_Exercise objective_
What lines of the data hold the string "bmesh"? Pull each one out.

Stored data:
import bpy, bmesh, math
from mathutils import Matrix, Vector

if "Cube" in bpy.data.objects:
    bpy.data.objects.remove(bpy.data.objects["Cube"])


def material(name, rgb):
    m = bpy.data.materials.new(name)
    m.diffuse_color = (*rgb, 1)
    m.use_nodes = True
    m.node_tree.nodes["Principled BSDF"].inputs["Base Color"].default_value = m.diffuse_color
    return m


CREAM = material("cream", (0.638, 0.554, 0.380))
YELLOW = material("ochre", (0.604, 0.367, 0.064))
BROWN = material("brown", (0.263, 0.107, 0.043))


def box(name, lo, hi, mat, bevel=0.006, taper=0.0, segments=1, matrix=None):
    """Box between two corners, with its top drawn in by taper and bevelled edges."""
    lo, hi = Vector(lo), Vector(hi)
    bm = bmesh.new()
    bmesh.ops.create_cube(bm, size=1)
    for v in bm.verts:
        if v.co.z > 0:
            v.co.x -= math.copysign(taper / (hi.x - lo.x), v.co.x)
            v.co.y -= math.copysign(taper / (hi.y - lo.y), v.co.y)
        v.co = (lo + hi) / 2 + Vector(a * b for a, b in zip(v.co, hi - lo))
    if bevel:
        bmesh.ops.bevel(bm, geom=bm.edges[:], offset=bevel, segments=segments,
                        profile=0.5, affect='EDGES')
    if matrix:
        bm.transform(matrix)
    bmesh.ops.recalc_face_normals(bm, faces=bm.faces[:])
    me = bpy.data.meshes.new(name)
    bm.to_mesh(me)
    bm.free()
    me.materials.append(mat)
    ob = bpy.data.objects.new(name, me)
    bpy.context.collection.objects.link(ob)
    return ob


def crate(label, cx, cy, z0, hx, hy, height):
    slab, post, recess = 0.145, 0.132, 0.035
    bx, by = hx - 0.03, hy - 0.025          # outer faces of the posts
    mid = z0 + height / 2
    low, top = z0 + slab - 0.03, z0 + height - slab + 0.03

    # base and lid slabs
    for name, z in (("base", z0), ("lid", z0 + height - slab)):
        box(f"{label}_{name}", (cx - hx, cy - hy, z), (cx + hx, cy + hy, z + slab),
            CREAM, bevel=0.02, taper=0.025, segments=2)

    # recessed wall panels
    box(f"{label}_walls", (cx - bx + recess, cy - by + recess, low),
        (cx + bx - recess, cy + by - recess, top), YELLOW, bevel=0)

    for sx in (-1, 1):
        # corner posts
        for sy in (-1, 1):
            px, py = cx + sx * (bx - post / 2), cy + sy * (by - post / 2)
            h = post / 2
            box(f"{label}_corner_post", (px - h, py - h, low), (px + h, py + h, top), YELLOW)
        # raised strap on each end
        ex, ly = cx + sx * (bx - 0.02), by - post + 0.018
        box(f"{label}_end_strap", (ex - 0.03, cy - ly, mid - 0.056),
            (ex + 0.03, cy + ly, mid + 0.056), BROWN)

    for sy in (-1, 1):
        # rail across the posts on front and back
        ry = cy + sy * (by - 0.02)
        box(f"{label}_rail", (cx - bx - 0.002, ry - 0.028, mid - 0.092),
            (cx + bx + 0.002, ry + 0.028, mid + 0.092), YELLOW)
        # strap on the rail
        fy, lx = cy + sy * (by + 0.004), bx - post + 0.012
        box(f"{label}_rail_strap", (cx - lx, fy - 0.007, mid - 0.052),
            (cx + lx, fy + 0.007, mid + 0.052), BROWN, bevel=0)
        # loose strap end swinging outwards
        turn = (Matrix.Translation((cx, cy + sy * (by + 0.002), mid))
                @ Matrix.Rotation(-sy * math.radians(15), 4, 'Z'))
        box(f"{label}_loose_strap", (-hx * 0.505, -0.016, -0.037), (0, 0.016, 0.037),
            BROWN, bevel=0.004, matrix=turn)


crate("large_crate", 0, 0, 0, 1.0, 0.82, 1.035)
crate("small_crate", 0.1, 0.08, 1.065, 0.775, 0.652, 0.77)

...

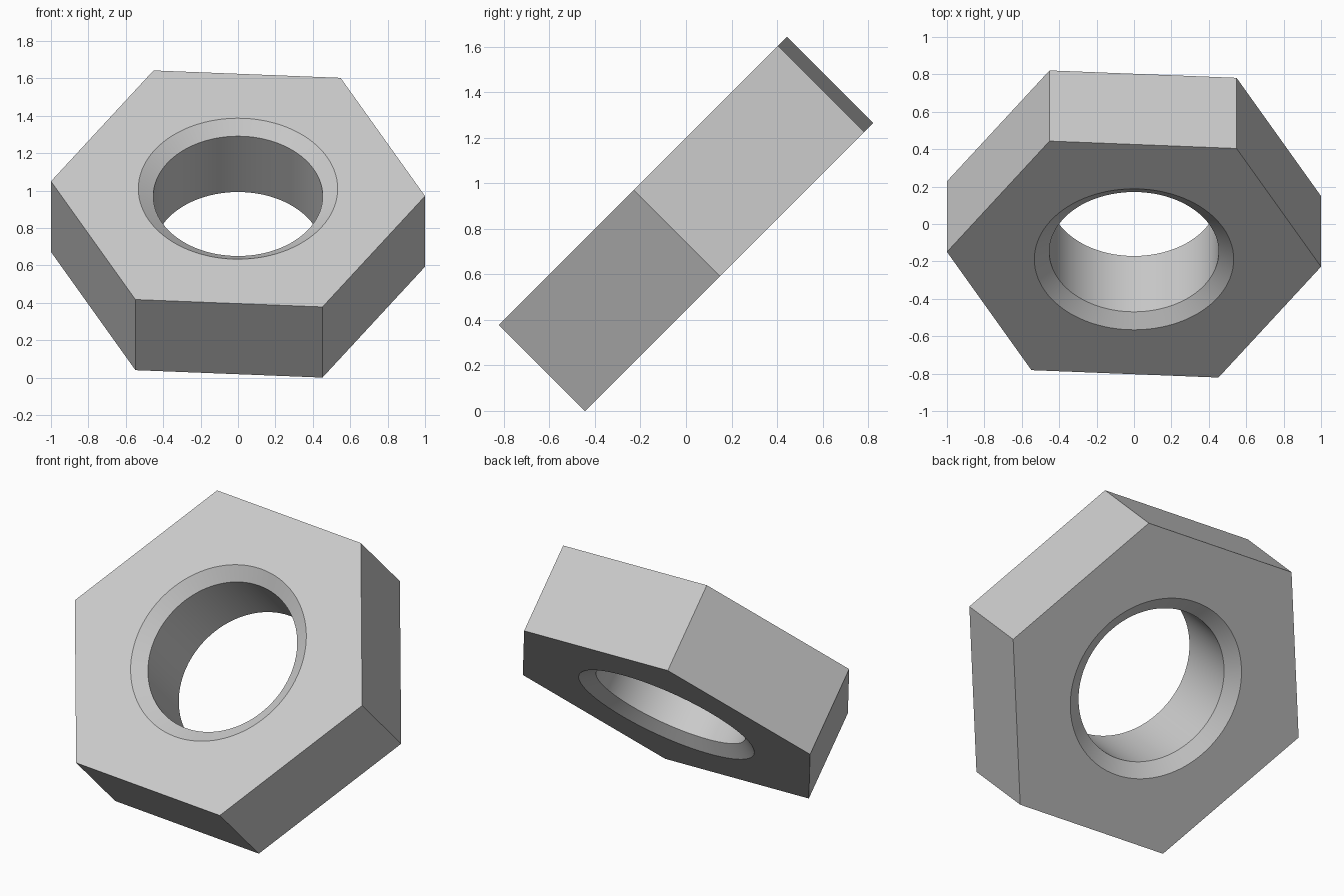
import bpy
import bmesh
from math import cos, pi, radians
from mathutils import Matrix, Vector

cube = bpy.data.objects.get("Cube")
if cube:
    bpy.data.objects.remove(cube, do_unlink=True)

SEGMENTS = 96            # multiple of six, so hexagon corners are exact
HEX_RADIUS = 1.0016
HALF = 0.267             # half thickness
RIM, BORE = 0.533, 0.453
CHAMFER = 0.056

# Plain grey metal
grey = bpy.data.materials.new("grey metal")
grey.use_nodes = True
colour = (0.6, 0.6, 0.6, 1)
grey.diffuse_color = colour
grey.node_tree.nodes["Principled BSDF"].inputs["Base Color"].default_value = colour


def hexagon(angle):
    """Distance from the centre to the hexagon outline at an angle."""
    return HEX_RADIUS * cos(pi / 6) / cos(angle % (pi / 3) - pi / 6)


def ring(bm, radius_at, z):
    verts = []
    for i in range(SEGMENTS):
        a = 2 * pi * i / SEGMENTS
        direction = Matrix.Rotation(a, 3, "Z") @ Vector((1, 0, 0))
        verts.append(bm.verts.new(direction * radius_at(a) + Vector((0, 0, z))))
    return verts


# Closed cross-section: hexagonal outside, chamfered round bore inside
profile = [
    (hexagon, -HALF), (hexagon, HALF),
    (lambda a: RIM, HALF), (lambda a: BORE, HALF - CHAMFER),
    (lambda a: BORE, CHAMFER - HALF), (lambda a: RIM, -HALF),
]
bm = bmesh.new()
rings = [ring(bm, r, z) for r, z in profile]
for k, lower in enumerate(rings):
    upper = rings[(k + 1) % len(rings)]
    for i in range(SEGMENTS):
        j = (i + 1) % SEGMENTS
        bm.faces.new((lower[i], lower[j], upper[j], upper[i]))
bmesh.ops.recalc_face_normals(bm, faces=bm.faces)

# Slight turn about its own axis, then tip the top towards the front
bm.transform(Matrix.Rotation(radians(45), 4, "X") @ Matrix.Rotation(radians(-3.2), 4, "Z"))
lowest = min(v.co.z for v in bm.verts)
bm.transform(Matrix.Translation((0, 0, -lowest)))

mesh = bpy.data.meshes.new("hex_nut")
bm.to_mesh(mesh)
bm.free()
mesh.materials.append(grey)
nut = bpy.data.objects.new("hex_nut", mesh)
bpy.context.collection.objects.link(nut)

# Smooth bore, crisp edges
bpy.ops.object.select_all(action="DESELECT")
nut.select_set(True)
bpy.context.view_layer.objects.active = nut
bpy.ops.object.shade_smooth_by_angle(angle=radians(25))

_Exercise output_
import bpy, bmesh, math
    bm = bmesh.new()
    bmesh.ops.create_cube(bm, size=1)
        bmesh.ops.bevel(bm, geom=bm.edges[:], offset=bevel, segments=segments,
    bmesh.ops.recalc_face_normals(bm, faces=bm.faces[:])
import bmesh
bm = bmesh.new()
bmesh.ops.recalc_face_normals(bm, faces=bm.faces)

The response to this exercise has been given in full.